* [Problem to work on]: Find the line containing "tile(bm, 'z', ((i" in the records below. Copy exactly that line and each one after it, ending at the line containing "beam(bm, 'y', a, b, s", and nothing more.

***** Data for analysis

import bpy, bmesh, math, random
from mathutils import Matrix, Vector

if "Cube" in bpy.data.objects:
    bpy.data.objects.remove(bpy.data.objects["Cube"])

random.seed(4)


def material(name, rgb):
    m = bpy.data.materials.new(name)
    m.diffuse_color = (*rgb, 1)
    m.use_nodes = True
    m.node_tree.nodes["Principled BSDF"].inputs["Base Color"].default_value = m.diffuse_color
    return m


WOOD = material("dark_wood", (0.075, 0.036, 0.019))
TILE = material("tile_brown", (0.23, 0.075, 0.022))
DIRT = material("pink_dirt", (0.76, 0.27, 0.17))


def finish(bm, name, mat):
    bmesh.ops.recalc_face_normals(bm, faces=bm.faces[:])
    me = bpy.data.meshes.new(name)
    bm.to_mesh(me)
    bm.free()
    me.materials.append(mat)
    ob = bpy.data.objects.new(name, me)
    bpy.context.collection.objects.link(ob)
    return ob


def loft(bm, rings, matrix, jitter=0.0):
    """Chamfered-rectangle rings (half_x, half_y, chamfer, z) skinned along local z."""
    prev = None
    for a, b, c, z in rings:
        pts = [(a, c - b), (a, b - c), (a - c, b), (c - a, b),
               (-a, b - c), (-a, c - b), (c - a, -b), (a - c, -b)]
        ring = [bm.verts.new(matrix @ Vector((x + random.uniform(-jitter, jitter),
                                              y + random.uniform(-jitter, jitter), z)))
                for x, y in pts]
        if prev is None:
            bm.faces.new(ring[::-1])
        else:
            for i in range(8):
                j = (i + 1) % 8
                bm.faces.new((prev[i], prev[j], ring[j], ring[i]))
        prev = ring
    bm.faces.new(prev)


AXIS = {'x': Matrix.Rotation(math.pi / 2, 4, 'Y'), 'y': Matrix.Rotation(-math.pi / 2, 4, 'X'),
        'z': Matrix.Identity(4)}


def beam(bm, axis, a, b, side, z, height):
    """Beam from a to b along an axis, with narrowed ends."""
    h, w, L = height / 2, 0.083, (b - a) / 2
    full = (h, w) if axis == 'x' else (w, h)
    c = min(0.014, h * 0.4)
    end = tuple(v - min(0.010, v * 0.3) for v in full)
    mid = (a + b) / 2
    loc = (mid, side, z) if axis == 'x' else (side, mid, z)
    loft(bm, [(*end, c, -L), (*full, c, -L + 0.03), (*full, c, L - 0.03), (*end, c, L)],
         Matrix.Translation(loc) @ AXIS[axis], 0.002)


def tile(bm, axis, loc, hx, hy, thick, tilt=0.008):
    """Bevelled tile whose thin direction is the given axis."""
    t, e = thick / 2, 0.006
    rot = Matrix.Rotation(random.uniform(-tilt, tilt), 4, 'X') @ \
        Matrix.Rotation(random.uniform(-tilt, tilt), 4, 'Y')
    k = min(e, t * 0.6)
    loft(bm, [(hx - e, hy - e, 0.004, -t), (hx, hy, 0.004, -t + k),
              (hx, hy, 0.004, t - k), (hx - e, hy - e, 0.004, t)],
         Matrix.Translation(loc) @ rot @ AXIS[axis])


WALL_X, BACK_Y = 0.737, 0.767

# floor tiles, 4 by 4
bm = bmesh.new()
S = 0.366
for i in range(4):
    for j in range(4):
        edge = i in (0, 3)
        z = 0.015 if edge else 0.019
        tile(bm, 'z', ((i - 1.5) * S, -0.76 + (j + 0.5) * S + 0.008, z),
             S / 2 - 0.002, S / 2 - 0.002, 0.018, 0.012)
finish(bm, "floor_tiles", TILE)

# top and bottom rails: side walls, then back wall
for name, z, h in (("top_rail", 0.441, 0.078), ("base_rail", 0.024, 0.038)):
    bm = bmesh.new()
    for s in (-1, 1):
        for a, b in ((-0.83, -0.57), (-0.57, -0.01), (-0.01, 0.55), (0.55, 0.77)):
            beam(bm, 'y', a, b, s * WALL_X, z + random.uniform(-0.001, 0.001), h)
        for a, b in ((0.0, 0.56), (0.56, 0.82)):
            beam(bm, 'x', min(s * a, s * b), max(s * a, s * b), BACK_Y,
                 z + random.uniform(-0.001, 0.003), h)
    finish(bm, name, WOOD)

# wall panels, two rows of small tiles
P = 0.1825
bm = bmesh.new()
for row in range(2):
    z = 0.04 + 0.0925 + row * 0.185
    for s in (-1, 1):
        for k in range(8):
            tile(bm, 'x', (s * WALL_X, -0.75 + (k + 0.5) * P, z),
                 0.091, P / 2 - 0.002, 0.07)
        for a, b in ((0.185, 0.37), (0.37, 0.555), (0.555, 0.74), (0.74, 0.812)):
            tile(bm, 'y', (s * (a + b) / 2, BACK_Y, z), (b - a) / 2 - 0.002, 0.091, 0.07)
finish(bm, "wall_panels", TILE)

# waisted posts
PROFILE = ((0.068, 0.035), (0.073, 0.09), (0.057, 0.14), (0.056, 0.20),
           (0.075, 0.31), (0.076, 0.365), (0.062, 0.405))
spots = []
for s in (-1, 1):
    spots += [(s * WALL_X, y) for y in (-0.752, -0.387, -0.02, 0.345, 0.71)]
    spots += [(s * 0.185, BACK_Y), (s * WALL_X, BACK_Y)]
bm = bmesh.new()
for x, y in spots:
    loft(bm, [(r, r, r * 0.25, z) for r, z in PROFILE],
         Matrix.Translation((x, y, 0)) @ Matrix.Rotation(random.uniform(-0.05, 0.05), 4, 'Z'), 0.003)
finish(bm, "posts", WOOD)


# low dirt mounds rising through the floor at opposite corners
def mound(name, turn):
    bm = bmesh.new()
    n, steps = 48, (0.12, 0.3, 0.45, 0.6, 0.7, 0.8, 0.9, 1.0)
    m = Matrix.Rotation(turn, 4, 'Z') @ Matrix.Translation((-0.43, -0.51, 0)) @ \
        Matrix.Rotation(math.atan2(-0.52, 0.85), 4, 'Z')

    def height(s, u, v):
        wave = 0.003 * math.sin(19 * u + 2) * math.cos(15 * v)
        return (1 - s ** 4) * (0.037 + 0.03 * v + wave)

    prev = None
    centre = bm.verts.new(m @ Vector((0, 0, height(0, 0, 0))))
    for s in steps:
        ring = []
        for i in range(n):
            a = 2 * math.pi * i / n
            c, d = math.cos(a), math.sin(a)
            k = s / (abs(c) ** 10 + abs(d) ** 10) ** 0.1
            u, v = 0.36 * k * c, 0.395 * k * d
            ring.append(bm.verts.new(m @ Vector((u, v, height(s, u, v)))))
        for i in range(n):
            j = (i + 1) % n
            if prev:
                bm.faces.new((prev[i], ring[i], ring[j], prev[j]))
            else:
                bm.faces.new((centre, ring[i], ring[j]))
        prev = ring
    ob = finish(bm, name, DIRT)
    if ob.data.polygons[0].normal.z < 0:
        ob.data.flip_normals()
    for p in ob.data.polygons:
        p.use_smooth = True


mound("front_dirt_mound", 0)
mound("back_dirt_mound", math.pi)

**********
***** Data for analysis

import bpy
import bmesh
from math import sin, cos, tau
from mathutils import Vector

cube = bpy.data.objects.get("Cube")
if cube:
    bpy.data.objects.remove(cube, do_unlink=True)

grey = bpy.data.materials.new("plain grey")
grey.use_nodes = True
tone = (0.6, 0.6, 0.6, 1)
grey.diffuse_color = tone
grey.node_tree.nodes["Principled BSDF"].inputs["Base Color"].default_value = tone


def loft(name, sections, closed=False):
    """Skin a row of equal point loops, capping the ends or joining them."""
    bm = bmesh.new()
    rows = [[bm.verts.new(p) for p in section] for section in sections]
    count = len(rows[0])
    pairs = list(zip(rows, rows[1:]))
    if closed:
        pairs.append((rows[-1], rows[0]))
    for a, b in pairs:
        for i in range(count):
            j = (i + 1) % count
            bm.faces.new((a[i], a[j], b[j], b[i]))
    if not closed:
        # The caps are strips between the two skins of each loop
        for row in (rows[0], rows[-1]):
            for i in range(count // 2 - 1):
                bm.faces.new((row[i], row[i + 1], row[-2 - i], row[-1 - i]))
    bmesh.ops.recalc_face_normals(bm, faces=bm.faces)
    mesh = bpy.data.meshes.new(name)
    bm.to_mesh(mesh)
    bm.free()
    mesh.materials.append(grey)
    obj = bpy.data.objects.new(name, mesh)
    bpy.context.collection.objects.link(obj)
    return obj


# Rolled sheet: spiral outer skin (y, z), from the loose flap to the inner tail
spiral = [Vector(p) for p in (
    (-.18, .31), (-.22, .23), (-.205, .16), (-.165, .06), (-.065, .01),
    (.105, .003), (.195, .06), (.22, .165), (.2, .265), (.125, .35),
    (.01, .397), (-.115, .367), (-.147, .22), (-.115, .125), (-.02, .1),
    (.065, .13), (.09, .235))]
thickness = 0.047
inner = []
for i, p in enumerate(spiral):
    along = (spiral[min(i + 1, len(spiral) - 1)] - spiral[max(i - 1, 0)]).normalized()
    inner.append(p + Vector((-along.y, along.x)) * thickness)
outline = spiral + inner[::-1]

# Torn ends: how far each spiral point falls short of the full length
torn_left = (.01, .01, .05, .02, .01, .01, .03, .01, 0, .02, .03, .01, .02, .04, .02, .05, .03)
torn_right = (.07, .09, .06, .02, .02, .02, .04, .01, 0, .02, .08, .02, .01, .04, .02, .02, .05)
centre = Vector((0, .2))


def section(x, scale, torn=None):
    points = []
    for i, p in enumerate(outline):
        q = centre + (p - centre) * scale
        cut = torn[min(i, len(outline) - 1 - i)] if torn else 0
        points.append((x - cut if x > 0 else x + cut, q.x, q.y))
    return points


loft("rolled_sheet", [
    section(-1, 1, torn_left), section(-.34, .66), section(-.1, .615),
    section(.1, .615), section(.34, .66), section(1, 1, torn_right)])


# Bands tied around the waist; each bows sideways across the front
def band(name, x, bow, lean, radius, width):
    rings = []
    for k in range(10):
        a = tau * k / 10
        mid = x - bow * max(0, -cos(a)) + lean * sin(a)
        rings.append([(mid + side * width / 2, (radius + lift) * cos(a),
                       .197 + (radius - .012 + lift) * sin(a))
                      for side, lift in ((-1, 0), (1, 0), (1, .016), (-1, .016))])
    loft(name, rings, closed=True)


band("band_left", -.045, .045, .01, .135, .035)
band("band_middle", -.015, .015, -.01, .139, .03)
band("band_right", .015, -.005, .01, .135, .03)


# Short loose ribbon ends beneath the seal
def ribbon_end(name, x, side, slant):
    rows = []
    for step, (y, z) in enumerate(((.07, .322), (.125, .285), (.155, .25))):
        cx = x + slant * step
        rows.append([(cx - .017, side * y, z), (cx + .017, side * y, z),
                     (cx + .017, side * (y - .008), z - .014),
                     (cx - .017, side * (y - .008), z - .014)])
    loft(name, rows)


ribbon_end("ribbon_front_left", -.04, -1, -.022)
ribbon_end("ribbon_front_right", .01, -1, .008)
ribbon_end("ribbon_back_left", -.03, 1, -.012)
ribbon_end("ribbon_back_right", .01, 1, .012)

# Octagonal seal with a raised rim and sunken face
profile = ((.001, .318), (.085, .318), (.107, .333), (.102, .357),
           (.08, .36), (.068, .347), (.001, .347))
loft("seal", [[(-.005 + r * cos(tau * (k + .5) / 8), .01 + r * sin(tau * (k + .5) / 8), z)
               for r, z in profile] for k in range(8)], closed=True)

**********

* [Output]:
        tile(bm, 'z', ((i - 1.5) * S, -0.76 + (j + 0.5) * S + 0.008, z),
             S / 2 - 0.002, S / 2 - 0.002, 0.018, 0.012)
finish(bm, "floor_tiles", TILE)

# top and bottom rails: side walls, then back wall
for name, z, h in (("top_rail", 0.441, 0.078), ("base_rail", 0.024, 0.038)):
    bm = bmesh.new()
    for s in (-1, 1):
        for a, b in ((-0.83, -0.57), (-0.57, -0.01), (-0.01, 0.55), (0.55, 0.77)):
            beam(bm, 'y', a, b, s * WALL_X, z + random.uniform(-0.001, 0.001), h)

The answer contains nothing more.